It's not the Little House on the Prairie landscape that the film's hero Helen must wade through. Its more like the bathrooms of Berlin. Helen has hemorrhoids and a more than healthy fixation with all her parts south of the equator. Her willingness to share images and her ideas on feminine hygiene may be too much for some audiences. But beyond the toilet tours, the wash of blood and fecal matter, Helen's story rewards the stalwart viewer with a well told tale of the struggles of youth.

Helen's parents are split. Her mother dabbles in every spiritual system available, stocks the home with a succession of idiosyncratic lovers and exposes more than her ideas to make a point. Helen's father is more staid, immersed in his work. Still both evidently love their daughter. Helen works to restore their relationship and her family. Similarly she strongly bonds with best friend Corinna and her boyfriend, drug dealer Michael.

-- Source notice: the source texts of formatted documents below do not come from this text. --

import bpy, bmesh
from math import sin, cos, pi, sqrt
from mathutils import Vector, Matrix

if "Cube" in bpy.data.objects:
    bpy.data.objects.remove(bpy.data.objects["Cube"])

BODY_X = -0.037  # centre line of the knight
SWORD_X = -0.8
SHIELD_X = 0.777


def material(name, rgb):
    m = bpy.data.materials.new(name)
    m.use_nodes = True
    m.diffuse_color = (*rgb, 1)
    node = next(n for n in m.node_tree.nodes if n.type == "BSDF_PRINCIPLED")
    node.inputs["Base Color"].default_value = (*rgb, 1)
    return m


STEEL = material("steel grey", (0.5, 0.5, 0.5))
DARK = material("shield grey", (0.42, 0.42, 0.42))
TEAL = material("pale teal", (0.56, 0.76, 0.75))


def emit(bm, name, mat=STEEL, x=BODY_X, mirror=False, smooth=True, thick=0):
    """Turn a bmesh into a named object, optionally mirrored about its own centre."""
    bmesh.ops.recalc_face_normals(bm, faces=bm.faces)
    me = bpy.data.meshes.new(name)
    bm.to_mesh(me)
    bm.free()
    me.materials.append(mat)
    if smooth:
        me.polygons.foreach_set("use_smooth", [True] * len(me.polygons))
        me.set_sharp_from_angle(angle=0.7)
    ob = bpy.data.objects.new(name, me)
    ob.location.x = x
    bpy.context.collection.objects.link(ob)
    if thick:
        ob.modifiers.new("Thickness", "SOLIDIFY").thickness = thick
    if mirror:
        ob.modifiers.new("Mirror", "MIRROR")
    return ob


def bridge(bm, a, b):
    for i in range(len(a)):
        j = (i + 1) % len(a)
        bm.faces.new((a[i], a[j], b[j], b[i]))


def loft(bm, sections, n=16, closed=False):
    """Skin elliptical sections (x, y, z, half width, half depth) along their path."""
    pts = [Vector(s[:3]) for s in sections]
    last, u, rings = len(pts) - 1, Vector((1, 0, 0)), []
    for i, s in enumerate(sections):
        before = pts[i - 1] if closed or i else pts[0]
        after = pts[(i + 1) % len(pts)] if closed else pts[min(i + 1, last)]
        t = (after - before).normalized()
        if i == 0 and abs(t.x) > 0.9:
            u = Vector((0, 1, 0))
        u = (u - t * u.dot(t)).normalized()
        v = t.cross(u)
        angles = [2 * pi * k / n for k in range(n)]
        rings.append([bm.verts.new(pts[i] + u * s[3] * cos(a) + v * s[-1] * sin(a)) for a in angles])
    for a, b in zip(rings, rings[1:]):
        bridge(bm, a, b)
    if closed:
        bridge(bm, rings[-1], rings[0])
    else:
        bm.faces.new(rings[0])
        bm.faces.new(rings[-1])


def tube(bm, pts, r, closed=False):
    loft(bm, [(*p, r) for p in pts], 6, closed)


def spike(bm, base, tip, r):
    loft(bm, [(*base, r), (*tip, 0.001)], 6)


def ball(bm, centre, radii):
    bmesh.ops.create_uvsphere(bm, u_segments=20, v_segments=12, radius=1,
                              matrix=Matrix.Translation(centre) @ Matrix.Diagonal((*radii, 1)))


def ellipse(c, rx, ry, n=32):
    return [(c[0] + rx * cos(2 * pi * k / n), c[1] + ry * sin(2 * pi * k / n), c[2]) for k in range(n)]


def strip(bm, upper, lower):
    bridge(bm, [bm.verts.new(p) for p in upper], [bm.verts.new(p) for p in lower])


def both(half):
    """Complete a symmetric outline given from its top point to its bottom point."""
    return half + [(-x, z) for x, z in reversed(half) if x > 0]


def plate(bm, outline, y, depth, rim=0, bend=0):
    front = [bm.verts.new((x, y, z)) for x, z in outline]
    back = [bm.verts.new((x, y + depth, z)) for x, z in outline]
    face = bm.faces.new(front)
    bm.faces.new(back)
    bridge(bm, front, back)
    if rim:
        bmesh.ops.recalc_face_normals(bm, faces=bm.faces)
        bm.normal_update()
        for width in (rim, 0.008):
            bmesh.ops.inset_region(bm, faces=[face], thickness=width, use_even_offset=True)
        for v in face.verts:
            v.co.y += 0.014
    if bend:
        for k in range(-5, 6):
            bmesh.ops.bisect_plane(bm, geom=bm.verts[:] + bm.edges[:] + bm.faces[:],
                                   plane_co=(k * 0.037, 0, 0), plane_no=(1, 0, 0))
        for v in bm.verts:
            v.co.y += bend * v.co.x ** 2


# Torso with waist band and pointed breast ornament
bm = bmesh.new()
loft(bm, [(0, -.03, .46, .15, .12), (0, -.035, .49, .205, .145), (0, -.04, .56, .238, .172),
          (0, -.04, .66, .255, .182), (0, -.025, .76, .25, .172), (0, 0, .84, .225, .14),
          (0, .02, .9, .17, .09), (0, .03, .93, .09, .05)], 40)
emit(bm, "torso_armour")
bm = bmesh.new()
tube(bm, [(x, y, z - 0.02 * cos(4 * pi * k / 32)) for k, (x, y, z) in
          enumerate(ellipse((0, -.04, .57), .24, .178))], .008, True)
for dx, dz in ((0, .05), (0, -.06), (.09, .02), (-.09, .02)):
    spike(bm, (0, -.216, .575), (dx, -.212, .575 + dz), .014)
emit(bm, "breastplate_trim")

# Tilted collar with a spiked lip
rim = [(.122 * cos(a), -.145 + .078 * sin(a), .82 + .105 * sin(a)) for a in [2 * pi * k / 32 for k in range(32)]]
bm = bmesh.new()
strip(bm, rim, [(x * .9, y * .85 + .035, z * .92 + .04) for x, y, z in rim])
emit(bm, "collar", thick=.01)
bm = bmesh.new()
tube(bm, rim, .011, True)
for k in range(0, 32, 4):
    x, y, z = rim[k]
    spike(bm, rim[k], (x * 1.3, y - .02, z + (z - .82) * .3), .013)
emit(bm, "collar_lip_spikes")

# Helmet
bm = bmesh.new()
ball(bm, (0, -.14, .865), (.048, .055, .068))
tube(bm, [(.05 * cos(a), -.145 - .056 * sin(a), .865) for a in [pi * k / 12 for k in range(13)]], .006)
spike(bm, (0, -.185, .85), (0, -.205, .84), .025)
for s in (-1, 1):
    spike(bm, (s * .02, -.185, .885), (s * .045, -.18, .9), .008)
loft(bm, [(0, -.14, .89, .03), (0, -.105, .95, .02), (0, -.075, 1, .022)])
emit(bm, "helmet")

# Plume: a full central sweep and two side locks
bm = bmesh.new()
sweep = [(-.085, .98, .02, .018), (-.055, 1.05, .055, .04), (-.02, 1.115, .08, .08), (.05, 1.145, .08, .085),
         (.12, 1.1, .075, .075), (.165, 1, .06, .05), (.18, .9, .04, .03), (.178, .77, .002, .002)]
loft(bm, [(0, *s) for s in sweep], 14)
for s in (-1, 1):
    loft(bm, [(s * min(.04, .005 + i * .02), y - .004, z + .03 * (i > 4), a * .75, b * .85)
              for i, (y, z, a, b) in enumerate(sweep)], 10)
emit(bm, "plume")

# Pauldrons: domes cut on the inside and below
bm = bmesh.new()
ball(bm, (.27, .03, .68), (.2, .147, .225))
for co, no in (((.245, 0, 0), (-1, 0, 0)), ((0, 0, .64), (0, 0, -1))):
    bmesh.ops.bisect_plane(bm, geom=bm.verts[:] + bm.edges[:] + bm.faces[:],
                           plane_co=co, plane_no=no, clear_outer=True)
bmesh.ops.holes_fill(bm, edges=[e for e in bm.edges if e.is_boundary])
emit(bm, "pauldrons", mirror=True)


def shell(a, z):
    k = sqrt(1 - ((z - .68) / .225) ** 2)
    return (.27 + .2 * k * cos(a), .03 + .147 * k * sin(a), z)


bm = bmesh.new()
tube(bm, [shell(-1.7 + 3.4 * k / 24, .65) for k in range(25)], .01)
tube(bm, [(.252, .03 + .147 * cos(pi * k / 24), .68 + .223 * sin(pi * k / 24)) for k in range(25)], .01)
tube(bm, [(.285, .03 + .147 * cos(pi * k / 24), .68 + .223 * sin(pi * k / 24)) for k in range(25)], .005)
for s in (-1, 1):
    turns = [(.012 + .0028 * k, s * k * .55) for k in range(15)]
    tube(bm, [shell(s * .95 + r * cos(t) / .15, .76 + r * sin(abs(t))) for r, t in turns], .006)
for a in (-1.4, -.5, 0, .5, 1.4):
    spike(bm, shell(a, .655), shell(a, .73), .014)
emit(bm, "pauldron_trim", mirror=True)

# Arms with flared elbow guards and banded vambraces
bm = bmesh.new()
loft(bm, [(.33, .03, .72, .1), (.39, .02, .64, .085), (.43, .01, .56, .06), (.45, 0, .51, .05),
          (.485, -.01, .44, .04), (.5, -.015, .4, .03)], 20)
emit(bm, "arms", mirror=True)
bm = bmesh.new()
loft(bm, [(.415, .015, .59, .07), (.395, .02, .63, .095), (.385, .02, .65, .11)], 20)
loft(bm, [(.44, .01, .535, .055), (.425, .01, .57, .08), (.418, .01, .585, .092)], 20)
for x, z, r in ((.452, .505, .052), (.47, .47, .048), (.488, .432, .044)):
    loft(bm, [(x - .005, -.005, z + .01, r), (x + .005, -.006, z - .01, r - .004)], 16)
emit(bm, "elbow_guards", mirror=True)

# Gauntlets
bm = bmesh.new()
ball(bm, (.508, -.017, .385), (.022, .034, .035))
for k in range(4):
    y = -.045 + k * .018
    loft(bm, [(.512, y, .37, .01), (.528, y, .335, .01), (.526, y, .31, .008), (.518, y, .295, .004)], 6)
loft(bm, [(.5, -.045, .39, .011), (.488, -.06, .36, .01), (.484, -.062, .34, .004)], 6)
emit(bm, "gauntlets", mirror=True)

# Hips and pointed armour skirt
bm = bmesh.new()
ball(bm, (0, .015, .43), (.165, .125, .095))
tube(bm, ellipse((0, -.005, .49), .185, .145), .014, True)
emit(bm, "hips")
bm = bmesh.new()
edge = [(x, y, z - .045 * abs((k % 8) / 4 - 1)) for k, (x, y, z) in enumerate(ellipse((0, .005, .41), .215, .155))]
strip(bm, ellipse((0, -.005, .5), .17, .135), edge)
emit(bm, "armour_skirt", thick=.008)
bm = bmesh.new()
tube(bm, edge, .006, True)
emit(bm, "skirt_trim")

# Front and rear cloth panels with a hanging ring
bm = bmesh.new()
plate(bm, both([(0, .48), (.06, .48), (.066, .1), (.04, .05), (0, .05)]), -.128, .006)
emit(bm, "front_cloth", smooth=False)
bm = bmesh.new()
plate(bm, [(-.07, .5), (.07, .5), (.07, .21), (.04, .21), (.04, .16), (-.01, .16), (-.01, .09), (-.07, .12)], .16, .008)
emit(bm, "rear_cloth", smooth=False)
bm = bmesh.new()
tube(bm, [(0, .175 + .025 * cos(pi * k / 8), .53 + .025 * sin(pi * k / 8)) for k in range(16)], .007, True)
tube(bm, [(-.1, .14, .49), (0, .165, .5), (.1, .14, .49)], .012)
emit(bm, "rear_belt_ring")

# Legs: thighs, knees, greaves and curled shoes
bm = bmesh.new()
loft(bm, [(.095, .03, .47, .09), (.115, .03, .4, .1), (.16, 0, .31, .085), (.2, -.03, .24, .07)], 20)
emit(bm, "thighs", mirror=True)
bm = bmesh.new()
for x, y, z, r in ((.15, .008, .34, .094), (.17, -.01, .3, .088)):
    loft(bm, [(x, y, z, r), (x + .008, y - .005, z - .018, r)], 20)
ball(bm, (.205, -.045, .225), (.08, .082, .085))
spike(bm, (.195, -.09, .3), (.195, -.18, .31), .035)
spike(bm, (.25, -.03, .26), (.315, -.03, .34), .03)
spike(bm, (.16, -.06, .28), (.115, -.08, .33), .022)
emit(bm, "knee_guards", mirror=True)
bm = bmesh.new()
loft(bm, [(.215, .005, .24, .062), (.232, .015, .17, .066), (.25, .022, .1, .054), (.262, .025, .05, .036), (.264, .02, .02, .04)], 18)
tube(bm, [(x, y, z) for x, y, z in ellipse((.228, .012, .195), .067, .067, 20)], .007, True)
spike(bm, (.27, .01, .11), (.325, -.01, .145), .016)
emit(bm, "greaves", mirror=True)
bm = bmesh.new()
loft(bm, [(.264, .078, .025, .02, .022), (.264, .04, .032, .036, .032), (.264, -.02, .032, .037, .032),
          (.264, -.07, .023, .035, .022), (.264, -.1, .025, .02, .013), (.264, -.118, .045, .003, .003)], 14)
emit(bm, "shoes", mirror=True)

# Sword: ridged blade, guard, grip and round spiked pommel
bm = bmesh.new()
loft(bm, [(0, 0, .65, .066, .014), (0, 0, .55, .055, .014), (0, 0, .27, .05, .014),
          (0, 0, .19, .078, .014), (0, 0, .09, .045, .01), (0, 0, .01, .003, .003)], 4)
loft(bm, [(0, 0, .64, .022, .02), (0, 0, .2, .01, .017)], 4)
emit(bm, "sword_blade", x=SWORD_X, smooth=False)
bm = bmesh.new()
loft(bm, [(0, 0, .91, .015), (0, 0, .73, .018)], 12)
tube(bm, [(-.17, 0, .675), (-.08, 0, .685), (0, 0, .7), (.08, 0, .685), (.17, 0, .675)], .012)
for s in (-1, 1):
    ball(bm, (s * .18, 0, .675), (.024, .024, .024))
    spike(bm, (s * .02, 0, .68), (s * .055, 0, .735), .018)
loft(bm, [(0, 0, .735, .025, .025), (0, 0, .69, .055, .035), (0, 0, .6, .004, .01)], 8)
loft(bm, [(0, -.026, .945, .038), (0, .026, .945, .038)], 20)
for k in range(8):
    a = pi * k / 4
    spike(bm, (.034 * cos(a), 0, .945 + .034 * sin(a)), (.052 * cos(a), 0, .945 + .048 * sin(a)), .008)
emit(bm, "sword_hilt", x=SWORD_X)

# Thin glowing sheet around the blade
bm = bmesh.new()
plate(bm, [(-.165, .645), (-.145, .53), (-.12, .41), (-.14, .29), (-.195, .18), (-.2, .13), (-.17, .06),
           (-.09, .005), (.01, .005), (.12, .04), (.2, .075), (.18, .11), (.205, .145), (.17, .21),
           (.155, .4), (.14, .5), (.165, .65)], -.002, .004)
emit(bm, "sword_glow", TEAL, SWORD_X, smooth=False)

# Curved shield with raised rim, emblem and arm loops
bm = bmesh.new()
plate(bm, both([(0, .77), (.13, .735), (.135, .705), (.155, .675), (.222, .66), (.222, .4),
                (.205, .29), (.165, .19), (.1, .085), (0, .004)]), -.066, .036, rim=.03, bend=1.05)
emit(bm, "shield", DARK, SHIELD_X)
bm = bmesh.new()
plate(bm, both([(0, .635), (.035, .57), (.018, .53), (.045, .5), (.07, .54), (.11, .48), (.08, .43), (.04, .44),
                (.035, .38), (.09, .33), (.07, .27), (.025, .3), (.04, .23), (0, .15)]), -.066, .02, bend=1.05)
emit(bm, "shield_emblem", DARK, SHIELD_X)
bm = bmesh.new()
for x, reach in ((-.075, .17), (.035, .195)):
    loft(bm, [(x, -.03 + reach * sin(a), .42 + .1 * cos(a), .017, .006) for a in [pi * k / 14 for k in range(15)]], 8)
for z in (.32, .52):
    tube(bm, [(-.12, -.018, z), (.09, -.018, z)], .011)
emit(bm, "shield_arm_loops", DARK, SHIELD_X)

Unencumbered by adult taboos, Helen explores her orifices with no inhibitions and unbridled glee. The sights, smells and taste of her body propel her growh, mediating her social landscape. She professes not to care about hygiene, refusing to wash her smoldering parts. But like the venus fly trap, uses what nature has given her to seduce.

Shot in black and white, the film is dotted with startling imagery - a pizza topped off to the strains of The Blue Danube, toilet seats being personally cleaned and a lilting long shot of Helen skateboarding down a haunted hospital hallway, gown fluttering, gloriously illuminated from behind as she rides from adolescence to growth and the promise of a relationship and renewed family.

Wetlands is based on Charlotte Roche's 2008 novel of the same name. When the film debuted at the Locarno Film Festival, David Wnendt was nominated for Best Director. Luminescent Carla Juri, as Helen, was nominated Best Actress at Sundance. With Wetlands behind them, we can only hope to see more of Wnendt and Juri.